What is needed
All that should be output is the block of lines below from the line with "a (y,z) profile" to the line with "depth=z[1] - z[0])", both included, exactly as written.

(Dataset excerpts)
====
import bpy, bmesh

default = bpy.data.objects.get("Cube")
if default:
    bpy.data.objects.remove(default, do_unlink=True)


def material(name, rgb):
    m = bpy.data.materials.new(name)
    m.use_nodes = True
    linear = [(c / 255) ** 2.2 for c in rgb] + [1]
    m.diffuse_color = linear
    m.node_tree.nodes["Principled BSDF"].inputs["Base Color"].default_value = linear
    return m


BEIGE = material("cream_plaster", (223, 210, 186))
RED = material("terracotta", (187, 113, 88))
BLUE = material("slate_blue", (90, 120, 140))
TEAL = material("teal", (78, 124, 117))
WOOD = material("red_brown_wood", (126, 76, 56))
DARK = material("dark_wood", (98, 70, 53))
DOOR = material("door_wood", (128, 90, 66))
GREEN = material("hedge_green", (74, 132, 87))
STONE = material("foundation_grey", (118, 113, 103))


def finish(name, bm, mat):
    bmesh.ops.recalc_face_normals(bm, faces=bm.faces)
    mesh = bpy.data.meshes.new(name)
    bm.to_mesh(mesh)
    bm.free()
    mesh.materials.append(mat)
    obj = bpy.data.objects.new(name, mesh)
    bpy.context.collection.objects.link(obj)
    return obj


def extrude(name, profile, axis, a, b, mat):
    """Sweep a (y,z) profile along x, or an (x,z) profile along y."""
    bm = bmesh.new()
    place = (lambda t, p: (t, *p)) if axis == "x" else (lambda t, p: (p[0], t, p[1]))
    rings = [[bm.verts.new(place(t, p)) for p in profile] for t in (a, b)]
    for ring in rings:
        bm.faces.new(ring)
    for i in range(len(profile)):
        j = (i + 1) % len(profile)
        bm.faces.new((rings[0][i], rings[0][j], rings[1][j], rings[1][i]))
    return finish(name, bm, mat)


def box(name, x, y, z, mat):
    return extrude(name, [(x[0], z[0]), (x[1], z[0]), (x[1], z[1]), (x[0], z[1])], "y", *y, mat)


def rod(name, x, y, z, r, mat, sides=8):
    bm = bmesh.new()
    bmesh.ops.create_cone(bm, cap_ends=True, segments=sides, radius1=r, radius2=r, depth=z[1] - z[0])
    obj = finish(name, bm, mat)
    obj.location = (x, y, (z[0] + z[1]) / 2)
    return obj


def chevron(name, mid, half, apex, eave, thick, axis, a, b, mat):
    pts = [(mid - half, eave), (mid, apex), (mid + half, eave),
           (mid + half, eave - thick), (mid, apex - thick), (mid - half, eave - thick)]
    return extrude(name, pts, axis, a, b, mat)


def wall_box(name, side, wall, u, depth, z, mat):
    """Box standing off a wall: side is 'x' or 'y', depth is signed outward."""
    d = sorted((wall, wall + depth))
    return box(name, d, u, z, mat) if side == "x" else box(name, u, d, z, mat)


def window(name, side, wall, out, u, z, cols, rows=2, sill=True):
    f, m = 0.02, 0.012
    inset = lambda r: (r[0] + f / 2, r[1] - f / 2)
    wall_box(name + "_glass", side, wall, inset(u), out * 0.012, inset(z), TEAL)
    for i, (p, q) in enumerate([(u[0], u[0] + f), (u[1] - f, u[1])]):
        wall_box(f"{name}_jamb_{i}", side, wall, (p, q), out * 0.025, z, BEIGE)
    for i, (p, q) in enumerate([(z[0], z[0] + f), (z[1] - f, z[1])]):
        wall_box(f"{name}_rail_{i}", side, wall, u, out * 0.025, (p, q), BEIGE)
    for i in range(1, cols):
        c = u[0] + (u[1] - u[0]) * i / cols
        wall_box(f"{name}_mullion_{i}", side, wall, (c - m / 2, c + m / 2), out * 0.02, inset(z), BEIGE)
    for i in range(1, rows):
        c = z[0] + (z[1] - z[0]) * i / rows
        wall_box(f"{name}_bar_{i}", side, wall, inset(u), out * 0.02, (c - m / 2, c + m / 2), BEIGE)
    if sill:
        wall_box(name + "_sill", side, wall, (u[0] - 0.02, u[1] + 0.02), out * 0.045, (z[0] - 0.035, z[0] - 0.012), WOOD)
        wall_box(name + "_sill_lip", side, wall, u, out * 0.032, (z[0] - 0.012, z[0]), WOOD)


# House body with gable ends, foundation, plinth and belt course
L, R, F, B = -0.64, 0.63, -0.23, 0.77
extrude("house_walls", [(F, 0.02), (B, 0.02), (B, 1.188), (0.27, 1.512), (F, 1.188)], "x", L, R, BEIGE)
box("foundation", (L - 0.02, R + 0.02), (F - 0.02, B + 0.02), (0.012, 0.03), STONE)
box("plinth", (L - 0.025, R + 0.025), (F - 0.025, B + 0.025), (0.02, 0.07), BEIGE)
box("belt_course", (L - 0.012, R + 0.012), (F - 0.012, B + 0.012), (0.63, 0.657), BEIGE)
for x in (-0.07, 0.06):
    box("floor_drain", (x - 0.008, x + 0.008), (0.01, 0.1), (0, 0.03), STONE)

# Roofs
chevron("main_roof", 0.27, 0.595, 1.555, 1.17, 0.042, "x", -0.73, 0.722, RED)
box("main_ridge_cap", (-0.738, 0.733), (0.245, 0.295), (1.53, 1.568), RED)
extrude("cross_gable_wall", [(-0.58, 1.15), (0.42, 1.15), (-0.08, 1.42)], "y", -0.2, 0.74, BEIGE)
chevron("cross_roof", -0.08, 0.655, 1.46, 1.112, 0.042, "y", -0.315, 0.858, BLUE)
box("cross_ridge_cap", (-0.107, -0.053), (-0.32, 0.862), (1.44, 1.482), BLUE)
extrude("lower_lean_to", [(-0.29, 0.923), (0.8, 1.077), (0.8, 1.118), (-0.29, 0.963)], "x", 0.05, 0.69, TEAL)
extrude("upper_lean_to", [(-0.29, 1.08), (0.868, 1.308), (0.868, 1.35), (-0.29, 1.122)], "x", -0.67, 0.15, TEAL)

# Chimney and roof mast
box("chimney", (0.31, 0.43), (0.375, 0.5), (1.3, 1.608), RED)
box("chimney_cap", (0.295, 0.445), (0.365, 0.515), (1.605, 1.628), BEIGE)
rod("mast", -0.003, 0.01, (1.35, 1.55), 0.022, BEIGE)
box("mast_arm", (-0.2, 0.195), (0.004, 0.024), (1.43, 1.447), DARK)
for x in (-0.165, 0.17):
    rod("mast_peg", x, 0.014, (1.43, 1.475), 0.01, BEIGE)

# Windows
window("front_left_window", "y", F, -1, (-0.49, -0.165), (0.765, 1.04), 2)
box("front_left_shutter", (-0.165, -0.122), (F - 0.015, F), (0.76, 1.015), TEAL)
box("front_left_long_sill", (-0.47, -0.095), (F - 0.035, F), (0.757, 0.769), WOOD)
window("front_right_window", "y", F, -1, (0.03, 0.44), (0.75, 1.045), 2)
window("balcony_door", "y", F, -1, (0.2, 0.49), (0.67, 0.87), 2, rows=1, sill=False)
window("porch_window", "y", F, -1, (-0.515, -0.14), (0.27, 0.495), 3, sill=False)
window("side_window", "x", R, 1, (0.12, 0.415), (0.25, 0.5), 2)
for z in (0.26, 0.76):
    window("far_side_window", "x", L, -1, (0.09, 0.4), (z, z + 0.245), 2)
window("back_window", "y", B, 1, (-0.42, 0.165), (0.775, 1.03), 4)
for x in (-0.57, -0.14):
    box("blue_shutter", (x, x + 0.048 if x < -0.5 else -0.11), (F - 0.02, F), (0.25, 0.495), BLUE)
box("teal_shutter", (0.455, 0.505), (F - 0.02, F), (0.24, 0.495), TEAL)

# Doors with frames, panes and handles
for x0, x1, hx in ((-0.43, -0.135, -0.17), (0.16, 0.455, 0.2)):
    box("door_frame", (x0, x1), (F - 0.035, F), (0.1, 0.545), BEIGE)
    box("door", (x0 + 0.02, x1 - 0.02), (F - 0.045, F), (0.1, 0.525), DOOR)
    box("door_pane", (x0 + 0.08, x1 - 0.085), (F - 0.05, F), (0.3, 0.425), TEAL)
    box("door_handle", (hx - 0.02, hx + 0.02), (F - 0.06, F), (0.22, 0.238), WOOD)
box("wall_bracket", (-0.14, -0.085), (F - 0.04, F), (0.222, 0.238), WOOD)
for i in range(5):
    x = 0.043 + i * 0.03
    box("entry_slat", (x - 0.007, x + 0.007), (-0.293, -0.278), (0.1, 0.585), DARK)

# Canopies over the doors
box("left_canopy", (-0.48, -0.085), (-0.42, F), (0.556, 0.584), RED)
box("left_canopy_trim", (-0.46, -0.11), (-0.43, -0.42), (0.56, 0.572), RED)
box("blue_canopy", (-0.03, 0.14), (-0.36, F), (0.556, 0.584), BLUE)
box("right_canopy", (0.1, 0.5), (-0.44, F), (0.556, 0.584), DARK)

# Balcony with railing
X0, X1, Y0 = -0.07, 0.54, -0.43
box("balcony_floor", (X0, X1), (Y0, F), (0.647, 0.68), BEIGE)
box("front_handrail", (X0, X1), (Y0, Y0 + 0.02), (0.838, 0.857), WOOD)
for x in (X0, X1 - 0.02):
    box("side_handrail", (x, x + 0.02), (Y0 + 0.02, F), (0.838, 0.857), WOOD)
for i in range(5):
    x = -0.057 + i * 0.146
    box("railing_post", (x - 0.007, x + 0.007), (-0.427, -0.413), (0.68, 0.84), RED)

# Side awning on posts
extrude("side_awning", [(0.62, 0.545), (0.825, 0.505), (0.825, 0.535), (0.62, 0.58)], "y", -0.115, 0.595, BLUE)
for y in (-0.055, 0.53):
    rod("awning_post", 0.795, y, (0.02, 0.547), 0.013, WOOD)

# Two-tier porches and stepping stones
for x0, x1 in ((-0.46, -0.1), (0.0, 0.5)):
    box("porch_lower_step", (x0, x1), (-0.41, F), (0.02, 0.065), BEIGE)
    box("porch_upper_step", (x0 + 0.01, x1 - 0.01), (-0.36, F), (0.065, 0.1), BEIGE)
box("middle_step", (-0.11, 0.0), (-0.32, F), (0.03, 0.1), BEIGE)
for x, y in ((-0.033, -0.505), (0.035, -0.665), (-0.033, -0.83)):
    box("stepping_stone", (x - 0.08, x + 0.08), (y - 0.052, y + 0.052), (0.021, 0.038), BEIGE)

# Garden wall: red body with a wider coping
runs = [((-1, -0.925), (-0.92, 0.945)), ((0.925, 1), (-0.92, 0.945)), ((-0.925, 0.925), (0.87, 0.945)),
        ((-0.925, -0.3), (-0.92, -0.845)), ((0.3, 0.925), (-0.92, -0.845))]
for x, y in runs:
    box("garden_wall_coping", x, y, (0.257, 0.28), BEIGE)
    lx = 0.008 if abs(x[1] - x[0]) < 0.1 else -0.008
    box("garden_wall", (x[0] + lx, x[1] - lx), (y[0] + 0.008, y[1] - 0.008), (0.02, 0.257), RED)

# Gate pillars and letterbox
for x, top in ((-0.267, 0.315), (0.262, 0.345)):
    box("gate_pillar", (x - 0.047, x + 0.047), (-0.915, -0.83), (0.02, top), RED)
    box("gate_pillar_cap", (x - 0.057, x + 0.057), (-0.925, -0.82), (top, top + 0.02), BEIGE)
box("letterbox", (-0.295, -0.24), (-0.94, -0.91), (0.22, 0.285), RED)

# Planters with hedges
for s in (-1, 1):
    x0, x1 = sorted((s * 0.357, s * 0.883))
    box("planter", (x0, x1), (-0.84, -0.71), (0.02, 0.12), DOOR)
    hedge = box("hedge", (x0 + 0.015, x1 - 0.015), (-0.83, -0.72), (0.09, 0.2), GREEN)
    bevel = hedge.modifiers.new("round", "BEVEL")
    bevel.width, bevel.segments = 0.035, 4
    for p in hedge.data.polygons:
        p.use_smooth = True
====
Reply
    """Sweep a (y,z) profile along x, or an (x,z) profile along y."""
    bm = bmesh.new()
    place = (lambda t, p: (t, *p)) if axis == "x" else (lambda t, p: (p[0], t, p[1]))
    rings = [[bm.verts.new(place(t, p)) for p in profile] for t in (a, b)]
    for ring in rings:
        bm.faces.new(ring)
    for i in range(len(profile)):
        j = (i + 1) % len(profile)
        bm.faces.new((rings[0][i], rings[0][j], rings[1][j], rings[1][i]))
    return finish(name, bm, mat)


def box(name, x, y, z, mat):
    return extrude(name, [(x[0], z[0]), (x[1], z[0]), (x[1], z[1]), (x[0], z[1])], "y", *y, mat)


def rod(name, x, y, z, r, mat, sides=8):
    bm = bmesh.new()
    bmesh.ops.create_cone(bm, cap_ends=True, segments=sides, radius1=r, radius2=r, depth=z[1] - z[0])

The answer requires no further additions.